Policing is a critical public health issue for minority populations. Yet few studies have examined policing among sexual minority persons, a group that has long been a target of punitive action by law enforcement.
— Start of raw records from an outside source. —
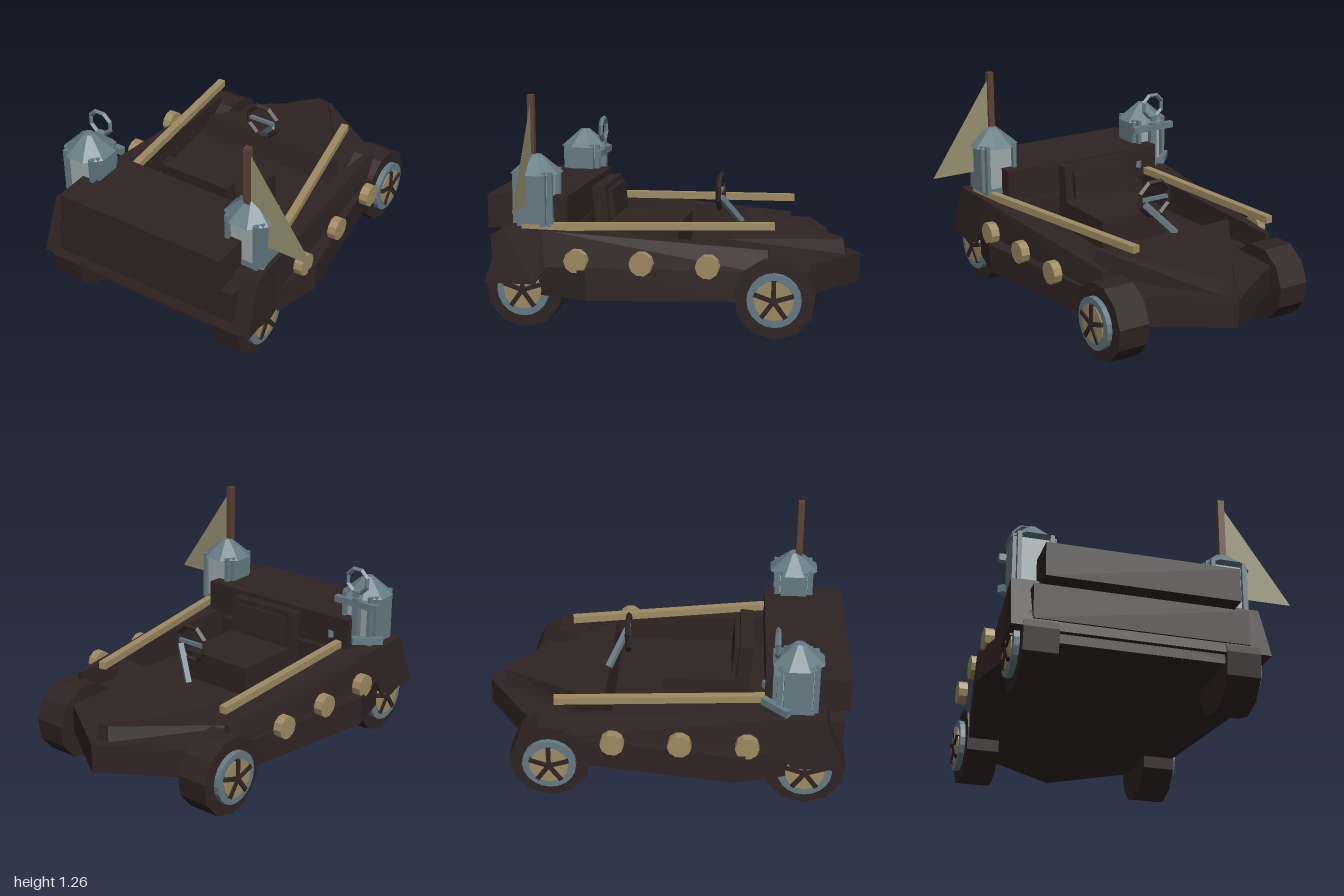
import * as THREE from 'three';

const mat = (name, color, side = THREE.FrontSide) => {
  const m = new THREE.MeshStandardMaterial({ color, flatShading: true, side });
  m.name = name;
  return m;
};

export function createModel() {
  const dark = mat('darkWood', 0x2f2423);
  const gold = mat('paleWood', 0x9f8b62);
  const steel = mat('blueSteel', 0x667b84);
  const glass = mat('lanternGlass', 0xa0aaad);
  const brown = mat('poleWood', 0x5e4134);
  const cloth = mat('pennantCloth', 0x968f70, THREE.DoubleSide);

  const root = new THREE.Group();
  root.name = 'buggy';
  const car = new THREE.Group();
  car.name = 'car';
  car.position.x = -0.09;
  root.add(car);

  const add = (parent, name, geo, material, x = 0, y = 0, z = 0) => {
    const m = new THREE.Mesh(geo, material);
    m.name = name;
    m.position.set(x, y, z);
    parent.add(m);
    return m;
  };
  const box = (parent, name, material, w, h, d, x, y, z) =>
    add(parent, name, new THREE.BoxGeometry(w, h, d), material, x, y, z);

  // Closed solid through matching convex loops, wound so its faces point outwards
  const loft = (loops) => {
    const tris = [], n = loops[0].length, last = loops.length - 1;
    for (let l = 0; l < last; l++) {
      for (let i = 0; i < n; i++) {
        const j = (i + 1) % n, a = loops[l], b = loops[l + 1];
        tris.push([a[i], a[j], b[j]], [a[i], b[j], b[i]]);
      }
    }
    for (let i = 1; i < n - 1; i++) {
      tris.push([loops[0][0], loops[0][i + 1], loops[0][i]]);
      tris.push([loops[last][0], loops[last][i], loops[last][i + 1]]);
    }
    let volume = 0;
    for (const t of tris) {
      const [a, b, c] = t.map((p) => new THREE.Vector3(...p));
      volume += a.dot(b.cross(c));
    }
    if (volume < 0) tris.forEach((t) => t.reverse());
    const geo = new THREE.BufferGeometry();
    geo.setAttribute('position', new THREE.Float32BufferAttribute(tris.flat(2), 3));
    geo.computeVertexNormals();
    return geo;
  };

  // Square bar between two points
  const bar = (parent, name, material, a, b, w, h = w) => {
    const from = new THREE.Vector3(...a), to = new THREE.Vector3(...b);
    const m = box(parent, name, material, w, h, from.distanceTo(to), 0, 0, 0);
    m.position.copy(from).add(to).multiplyScalar(0.5);
    m.lookAt(to);
    return m;
  };

  // Boat-shaped lower hull with pointed nose
  const half = [[0.43, -0.71], [0.58, -0.61], [0.6, -0.4], [0.72, 0.4], [0.64, 0.68], [0.57, 0.95]];
  const outline = [[0, -1], ...half, ...half.map(([x, z]) => [-x, z]).reverse()];
  add(car, 'lowerHull', loft([0.19, 0.35].map((y) => outline.map(([x, z]) => [x, y, z]))), dark);

  // Wedge foredeck
  add(car, 'foredeck', loft([
    [[-0.045, 0.35, -0.92], [0.045, 0.35, -0.92], [0.47, 0.35, -0.28], [-0.47, 0.35, -0.28]],
    [[-0.03, 0.43, -0.905], [0.03, 0.43, -0.905], [0.44, 0.495, -0.31], [-0.44, 0.495, -0.31]],
  ]), dark);

  // Rear body, tail plate and trunk
  add(car, 'rearBody', loft([-0.6, 0.6].map((x) =>
    [[x, 0.24, 0.6], [x, 0.24, 0.98], [x, 0.48, 0.895], [x, 0.48, 0.6]])), dark);
  box(car, 'tailPlate', dark, 1.12, 0.19, 0.3, 0, 0.395, 0.82);
  box(car, 'trunk', dark, 1.02, 0.185, 0.45, 0, 0.6175, 0.775);

  // Seat
  box(car, 'seatBase', dark, 0.43, 0.165, 0.48, 0, 0.4325, 0.235);
  const back = new THREE.Group();
  back.name = 'seatBack';
  back.position.set(0, 0.51, 0.43);
  back.rotation.x = 0.1;
  car.add(back);
  box(back, 'backrest', dark, 0.43, 0.22, 0.075, 0, 0.1, 0);
  box(back, 'backCushion', dark, 0.33, 0.16, 0.03, 0, 0.1, -0.05);

  // Steering wheel and column
  add(car, 'steeringWheel', new THREE.TorusGeometry(0.1, 0.015, 4, 8), dark, 0, 0.675, -0.208).rotation.z = Math.PI / 8;
  bar(car, 'steeringColumn', steel, [0, 0.47, -0.33], [0, 0.675, -0.208], 0.03);
  box(car, 'steeringSpoke', steel, 0.18, 0.022, 0.015, 0, 0.675, -0.208);

  const disc = (r, w, sides) => {
    const g = new THREE.CylinderGeometry(r, r, w, sides);
    g.rotateZ(Math.PI / 2);
    return g;
  };

  // Wheel with rim ring, hub disc and five spokes
  const wheel = (s, z) => {
    const g = new THREE.Group();
    g.name = z < 0 ? 'noseWheel' : 'rearWheel';
    g.position.set(s * 0.52, 0.215, z);
    car.add(g);
    const tyre = disc(0.218, 0.18, 11);
    tyre.rotateX(Math.PI / 2);
    // turn until one corner touches the ground
    const p = tyre.attributes.position;
    tyre.rotateX(-Math.PI / 2 - Math.atan2(p.getY(0), p.getZ(0)) + Math.PI / 2 + Math.atan2(p.getY(0), p.getZ(0)));
    const low = () => { let m = 0; for (let i = 0; i < p.count; i++) m = Math.min(m, p.getY(i)); return m; };
    for (let i = 0; i < 22 && low() > -0.2175; i++) tyre.rotateX(Math.PI / 22);
    add(g, 'tyre', tyre, dark);
    add(g, 'rim', disc(0.145, 0.04, 20), steel, s * 0.1);
    add(g, 'hubDisc', disc(0.105, 0.04, 16), gold, s * 0.106);
    for (let i = 0; i < 5; i++) {
      const a = i * Math.PI * 0.4;
      const spoke = box(g, 'spoke', dark, 0.03, 0.11, 0.024, s * 0.12, Math.cos(a) * 0.055, Math.sin(a) * 0.055);
      spoke.rotation.x = a;
    }
  };

  // Lantern with glass core, frame slabs and pointed roof
  const lantern = (s) => {
    const g = new THREE.Group();
    g.name = 'lantern';
    g.position.set(s * 0.52, 0, 0.715);
    car.add(g);
    box(g, 'glass', glass, 0.17, 0.25, 0.17, 0, 0.71, 0);
    box(g, 'base', steel, 0.18, 0.035, 0.18, 0, 0.575, 0);
    for (const k of [-1, 1]) {
      box(g, 'sideSlab', steel, 0.03, 0.28, 0.15, k * 0.1, 0.715, 0);
      for (const q of [-1, 1]) box(g, 'post', steel, 0.022, 0.28, 0.03, k * 0.085, 0.715, q * 0.095);
    }
    add(g, 'roof', new THREE.CylinderGeometry(0.028, 0.145, 0.1, 8), steel, 0, 0.89, 0).rotation.y = Math.PI / 8;
  };

  for (const s of [-1, 1]) {
    // Side fender, widening to the rear and dropping over the back wheel
    const section = (inner, outTop, outLow, low, top, zLow, zTop) =>
      [[s * inner, low, zLow], [s * outLow, low, zLow], [s * outTop, top, zTop], [s * inner, top, zTop]];
    add(car, 'fender', loft([
      section(0.52, 0.545, 0.57, 0.34, 0.465, -0.55, -0.55),
      section(0.45, 0.635, 0.655, 0.34, 0.54, 0.64, 0.6),
      section(0.43, 0.64, 0.66, 0.25, 0.543, 0.7, 0.66),
      section(0.43, 0.655, 0.67, 0.25, 0.555, 0.98, 0.87),
    ]), dark);
    wheel(s, -0.595);
    wheel(s, 0.77);
    lantern(s);
    bar(car, 'sideRail', gold, [s * 0.435, 0.556, -0.57], [s * 0.52, 0.556, 0.79], 0.042, 0.04);
    for (const z of [-0.25, 0.105, 0.46]) add(car, 'sideDrum', disc(0.064, 0.05, 10), gold, s * 0.68, 0.395, z);
  }

  // Anchor leaning on the right lantern
  const anchor = new THREE.Group();
  anchor.name = 'anchor';
  anchor.position.set(-0.525, 0, 0.603);
  car.add(anchor);
  add(anchor, 'anchorRing', new THREE.TorusGeometry(0.07, 0.014, 4, 8), steel, 0, 0.94, 0).rotation.z = Math.PI / 8;
  box(anchor, 'anchorShank', steel, 0.04, 0.32, 0.035, 0, 0.72, 0);
  box(anchor, 'anchorStock', steel, 0.285, 0.038, 0.035, 0, 0.805, 0);
  for (const s of [-1, 1]) bar(anchor, 'anchorArm', steel, [0, 0.56, 0], [s * 0.16, 0.64, 0], 0.035, 0.04);

  // Pole and pennant
  box(car, 'pole', brown, 0.036, 0.42, 0.036, 0.515, 1.05, 0.742);
  const pennant = new THREE.Shape([[0.53, 1.22], [0.53, 0.68], [0.895, 0.68]].map((p) => new THREE.Vector2(...p)));
  add(car, 'pennant', new THREE.ShapeGeometry(pennant), cloth, 0, 0, 0.742);

  return root;
}
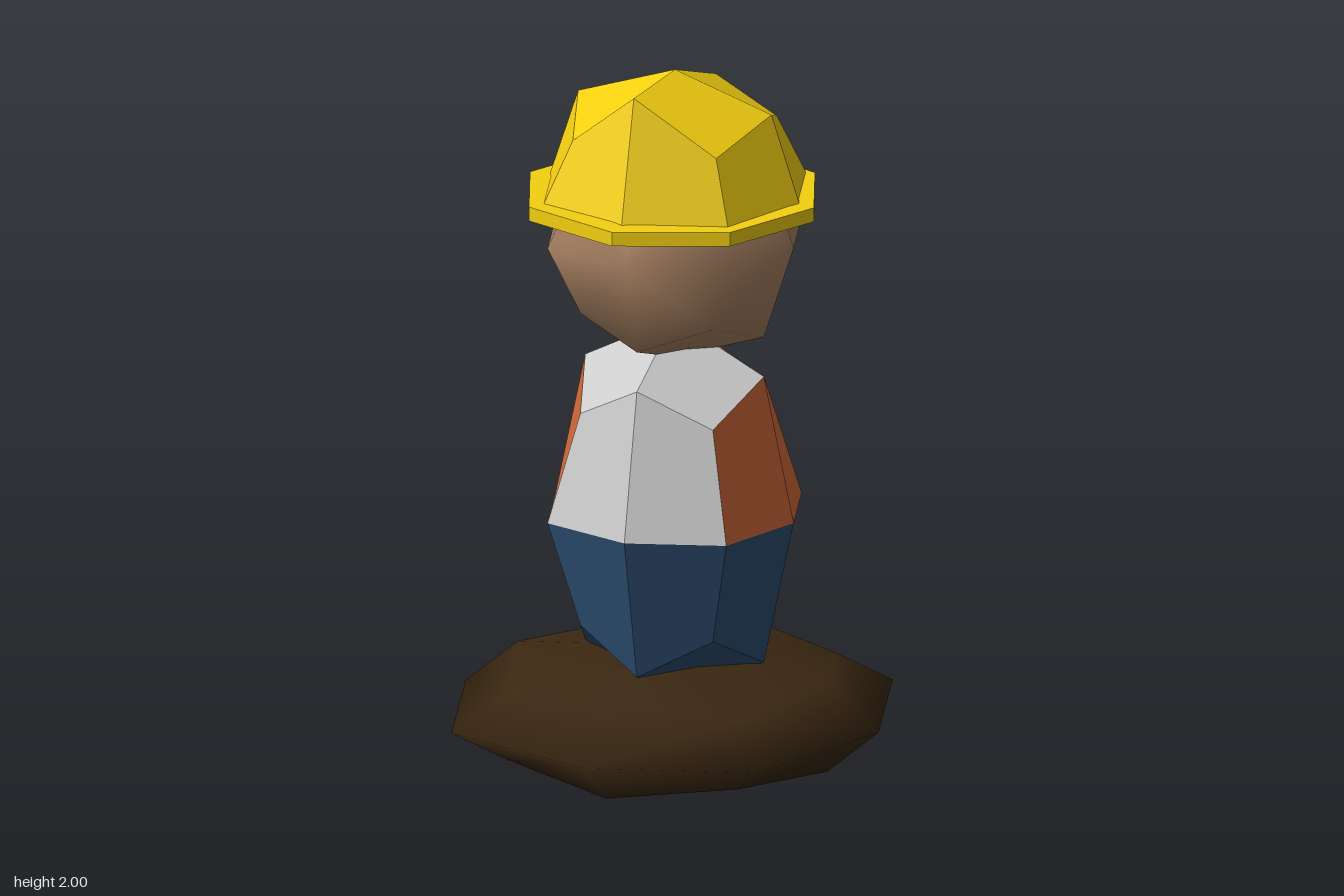
import * as THREE from 'three';
import { mergeVertices } from 'three/addons/utils/BufferGeometryUtils.js';

// A once-subdivided cube rounded into a 24-quad ball.
// keep(axis, s) filters quads by cube side (axis) and octant signs (s = [x, y, z]).
// adjust(v) may move a unit vertex before scaling.
function quadBall(radii, { keep = () => true, adjust = () => {}, smooth = false } = {}) {
  const pull = [0, 1, 0.75, 0.556]; // face centre, edge middle, corner
  const positions = [], normals = [];
  for (let axis = 0; axis < 3; axis++) {
    const b = (axis + 1) % 3, c = (axis + 2) % 3;
    for (let octant = 0; octant < 8; octant++) {
      const s = [octant & 1 ? 1 : -1, octant & 2 ? 1 : -1, octant & 4 ? 1 : -1];
      if (!keep(axis, s)) continue;
      const quad = [[0, 0], [1, 0], [1, 1], [0, 1]].map(([p, q]) => {
        const v = new THREE.Vector3();
        v.setComponent(axis, s[axis]).setComponent(b, p * s[b]).setComponent(c, q * s[c]);
        v.multiplyScalar(pull[1 + p + q]);
        adjust(v);
        return v.multiply(radii);
      });
      if (s[0] * s[1] * s[2] < 0) [quad[1], quad[3]] = [quad[3], quad[1]];
      // one shared normal for each quad
      const normal = quad[2].clone().sub(quad[0])
        .cross(quad[3].clone().sub(quad[1])).normalize();
      for (const i of [0, 1, 2, 0, 2, 3]) {
        positions.push(...quad[i].toArray());
        normals.push(...normal.toArray());
      }
    }
  }
  let geometry = new THREE.BufferGeometry();
  geometry.setAttribute('position', new THREE.Float32BufferAttribute(positions, 3));
  if (smooth) {
    geometry = mergeVertices(geometry, 1e-4);
    geometry.computeVertexNormals();
  } else {
    geometry.setAttribute('normal', new THREE.Float32BufferAttribute(normals, 3));
  }
  return geometry;
}

export function createModel() {
  const model = new THREE.Group();
  model.name = 'seatedWorker';

  const add = (name, geometry, color, y, z = 0, flatShading = false) => {
    const material = new THREE.MeshStandardMaterial({ color, flatShading });
    const mesh = new THREE.Mesh(geometry, material);
    mesh.name = name;
    mesh.position.set(0, y, z);
    model.add(mesh);
  };

  // Soft flat mound at the bottom
  add('base', quadBall(new THREE.Vector3(0.615, 0.175, 0.617), { smooth: true }), 0x3a2711, 0.175);

  // Body: trousers below the middle, jacket above it, shirt panel in front
  const bodySize = new THREE.Vector3(0.355, 0.547, 0.353);
  const isFront = (axis, s) => s[2] > 0 && axis !== 0;
  const bodyParts = [
    ['trousers', 0x2f5075, (axis, s) => s[1] < 0],
    ['jacket', 0xd0683a, (axis, s) => s[1] > 0 && !isFront(axis, s)],
    ['shirt', 0xcccccc, (axis, s) => s[1] > 0 && isFront(axis, s)],
  ];
  for (const [name, color, keep] of bodyParts) {
    add(name, quadBall(bodySize, { keep }), color, 0.74, -0.018);
  }

  // Head
  add('head', quadBall(new THREE.Vector3(0.355, 0.355, 0.353), { smooth: true }), 0xac8464, 1.53, -0.018);

  // Helmet: upper half of a ball with the front crest raised to crown height
  const helmet = quadBall(new THREE.Vector3(0.384, 0.38, 0.384), {
    keep: (axis, s) => s[1] > 0,
    adjust: (v) => { if (v.x === 0 && v.y > 0.1 && v.z > 0.1) v.y = 1; },
  });
  add('helmetShell', helmet, 0xf5d010, 1.62, -0.02);
  add('helmetBrim', new THREE.CylinderGeometry(0.423, 0.423, 0.04, 8), 0xf5d010, 1.64, 0, true);

  return model;
}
The purpose of this study was to examine whether sexual self-identification is associated with ever having been unfairly stopped, searched, or questioned by the police.

The cross-sectional data are from Wave 5 of the National Longitudinal Study of Adolescent to Adult Health collected between 2016 and 2018 (N = 11,592).  Gender-stratified multivariable logistic regression models to examine associations with police encounters perceived as unfair was used.  Across all groups of women identifying as a sexual minority, the odds of experiencing a police encounter perceived as unfair were higher relative to women who identified as “100% heterosexual (straight).” The association among men was only consistent for men who identified as “100% homosexual (gay),” but in the opposite direction from the association among women.

Findings suggest that policing should be examined as a significant public health concern for sexual minority women, specifically because of the adverse health consequences of involuntary police encounters.